I am intrigued about the shift in vote shares from round one to round two in the Egyptian presidential election. In my post on round one of the elections, I made some speculative maps about voting coalitions for the second round, assuming “Islamist” Aboul-Fotouh voters would (for the most part) vote for Mursi and “Feloul” Moussa voters would vote for Shafiq. But the big question was what liberal/leftist/revolutionary Hamdeen Sabbahi voters would do. Of course, we will never know on a person-by-person basis, but the now-approved second round election data shows on a governorate level how Shafiq and Mursi improved on their performance from the first round. The result varies considerably between governorates.
On the national level, the first round vote share of these “coalitions” were 43% for Islamists Mursi and Aboul-Fotouh, 35% for Feloul Shafiq and Moussa, and 22% for Sabbahi. The final round vote shares were 52% for Mursi and 48% for Shafiq. So even though Shafiq lost, he picked up 13 points of the Sabbahi share while Mursi only picked up 9 points. Be aware, I am employing this statistic in merely the broadest possible descriptive (non-scientific) sense. I’m sure that many first-round Sabbahi voters stayed at home or made boycott votes, while Shafiq and Mursi drove out large numbers of voters in the second round who did not even vote in the first round, especially considering overall voter turnout increased from 45 to 50% in the second round.
Taking the “Sabbahi shift” as a merely descriptive way of understanding the change between the first and second round results, here’s a map showing the share of the Sabbahi vote the Shafiq camp won in the second round. By share here, I mean the fraction of the overall Sabbahi vote for each governorate — so, for the country as a whole, getting 13% of 22% means Shafiq received 62% of the Sabbahi share. In a few cases, the coalition’s first round vote increased more than Sabbahi’s ENTIRE vote share: for example, in Menoufiya, the Feloul candidates won 58% of the vote in the first round, and Sabbahi won 10%, but then Shafiq received 71% in the final round. I’m calling this (the biggest) Sabbahi shift of 129%, but it almost certainly means a massive influx of new voters. Anybody knows why so many people would want to vote for Shafiq at the last minute? Hmm…
At any rate, in many cases, Shafiq and Mursi split the “Sabbahi shift” evenly (i.e. the 40-60% range on the map. A Mursi map would be the inverse of this Shafiq map).
So what can this map tell us? As one last disclaimer, it’s not telling us what Sabbahi voters actually did. But it is revealing something about the electoral “ecosystem” in each governorate. Based on my fixation on the Sabbahi share, the shift is somewhat exaggerated based on how much Sabbahi originally received. For example, Sabbahi only got 8% in Fayoum in the first round. But in the final round, Mursi received only 2 points more than the 74% he and Aboul-Fotouh received in the first round, while the Feloul improved from 17.5% to 24% from the first to second round, so to my formula, he took 80% of the “Sabbahi swing.”
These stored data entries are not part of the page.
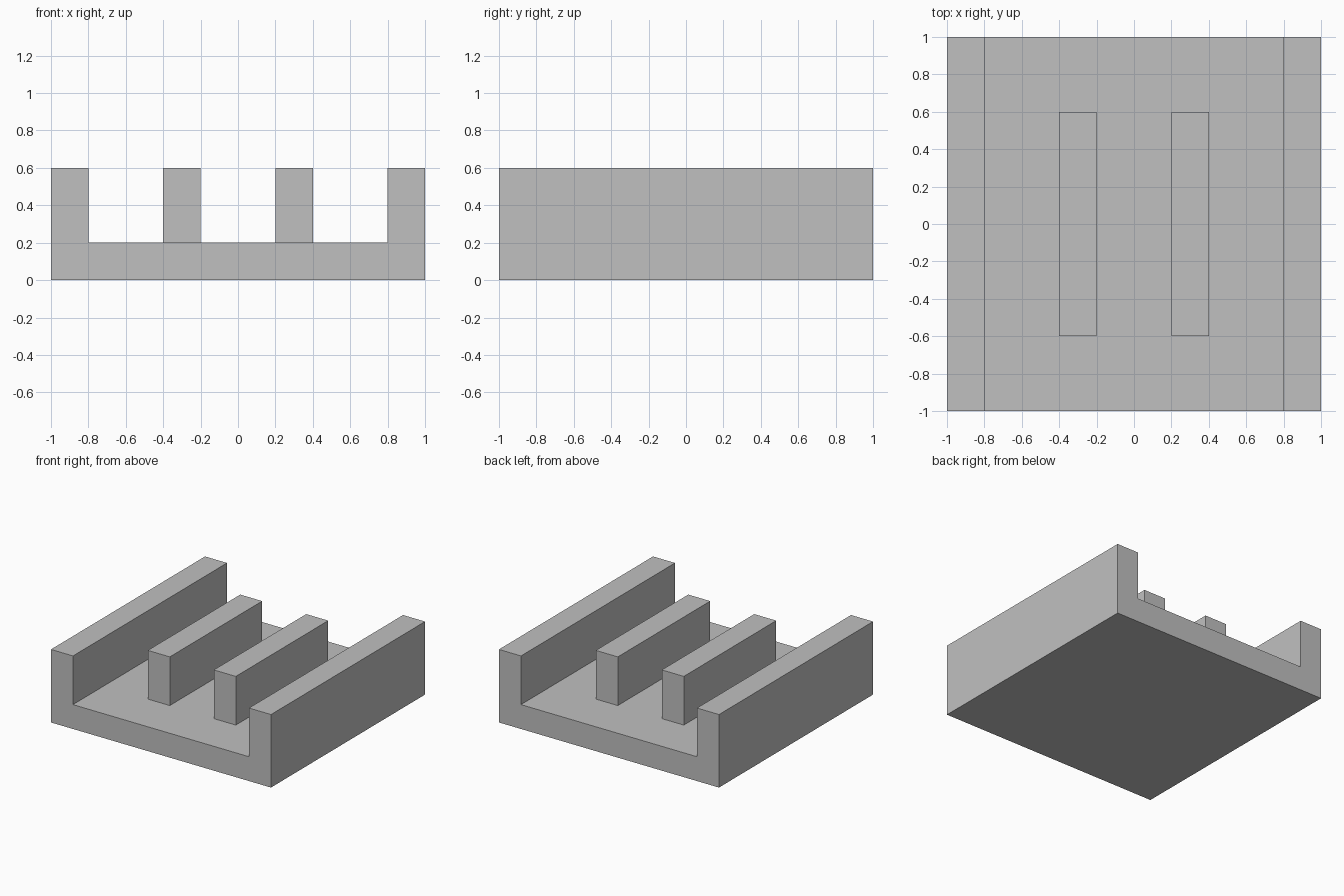
import bpy
import bmesh
from mathutils import Vector

cube = bpy.data.objects.get("Cube")
if cube:
    bpy.data.objects.remove(cube, do_unlink=True)

# Single plain grey
grey = bpy.data.materials.new("plain_grey")
grey.use_nodes = True
colour = (0.53, 0.53, 0.53, 1)
grey.diffuse_color = colour
grey.node_tree.nodes["Principled BSDF"].inputs["Base Color"].default_value = colour


def extrude_profile(name, profile, length):
    """Extrude an x-z outline along y, centred on y = 0."""
    bm = bmesh.new()
    face = bm.faces.new([bm.verts.new((x, -length / 2, z)) for x, z in profile])
    result = bmesh.ops.extrude_face_region(bm, geom=[face])
    moved = [v for v in result["geom"] if isinstance(v, bmesh.types.BMVert)]
    bmesh.ops.translate(bm, verts=moved, vec=Vector((0, length, 0)))
    bmesh.ops.recalc_face_normals(bm, faces=bm.faces)
    mesh = bpy.data.meshes.new(name)
    bm.to_mesh(mesh)
    bm.free()
    mesh.materials.append(grey)
    obj = bpy.data.objects.new(name, mesh)
    bpy.context.collection.objects.link(obj)
    return obj


floor, top = 0.2, 0.6

# Floor and both side walls as one channel
half = [(1, 0), (1, top), (0.8, top), (0.8, floor)]
channel = half + [(-x, z) for x, z in reversed(half)]
extrude_profile("channel_base", channel, 2)

# Two shorter ribs standing on the floor
for side, name in ((1, "left_rib"), (-1, "right_rib")):
    rib = [(0.2, floor), (0.4, floor), (0.4, top), (0.2, top)]
    extrude_profile(name, [(side * x, z) for x, z in rib], 1.2)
In Kafr el-Shaykh, where Sabbahi received 63% of the vote, the single largest share of any first round candidate, the difference in the shift was more moderate. The Islamist final round share improved 29 points from 26% to 55% for Mursi, but the Feloul share improved 34 points from a mere 11% to 45% for Shafiq, meaning Shafiq took 53% of this share. This is still more, but much closer to parity.
By the looks of it, Sharqiya is the big upset of the election. While the Islamist vote beat the Feloul vote 46% to 42% there in the first round, Shafiq took 103% of the Sabbahi share to finish with 55% in the final round ahead of Morsi’s 45%.
I believe this mechanism, although I’m calling it the “Sabbahi shift,” is in fact more generally showing the strength of the Mursi and Shafiq electoral machines in the three weeks between the first and second round. Anecdotal reports alleged Shafiq campaign was engaging in aggressive voter turnout tactics in the southern delta, and that’s where he improved his results the most. In Sohag, where Mursi improved more than 100% the total Sabbahi share, voter turnout increased from 27 to 39%, so NONE of those voters actually need have been Sabbahi voters originally, although some probably were.
It’s tempting to consider whether this map maybe shows the difference between “culturally liberal” Sabbahi voters (or at any rate, the political atmosphere in the governorate), who would have voted against the Muslim Brotherhood in fear of conservative new policies, versus “leftist and revolutionary” Sabbahi voters who would have voted for the Muslim Brotherhood to prevent the resurrection of the NDP under a Shafiq presidency. Despite the general strength of Islamists in Upper Egypt, the biggest difference in the shifts were in rural areas, while the cities split much more evenly. I think, therefore, this map is showing rural voting drives rather than real cultural preference. However, given the closeness of the 62%-38% split on average, the Sabbahi voters were very much divided on what to do and may have indeed gone over to Shafiq in some measure, but this map doesn’t necessarily show that trend in a geographical sense. I encourage any comments on my method or hypothesis.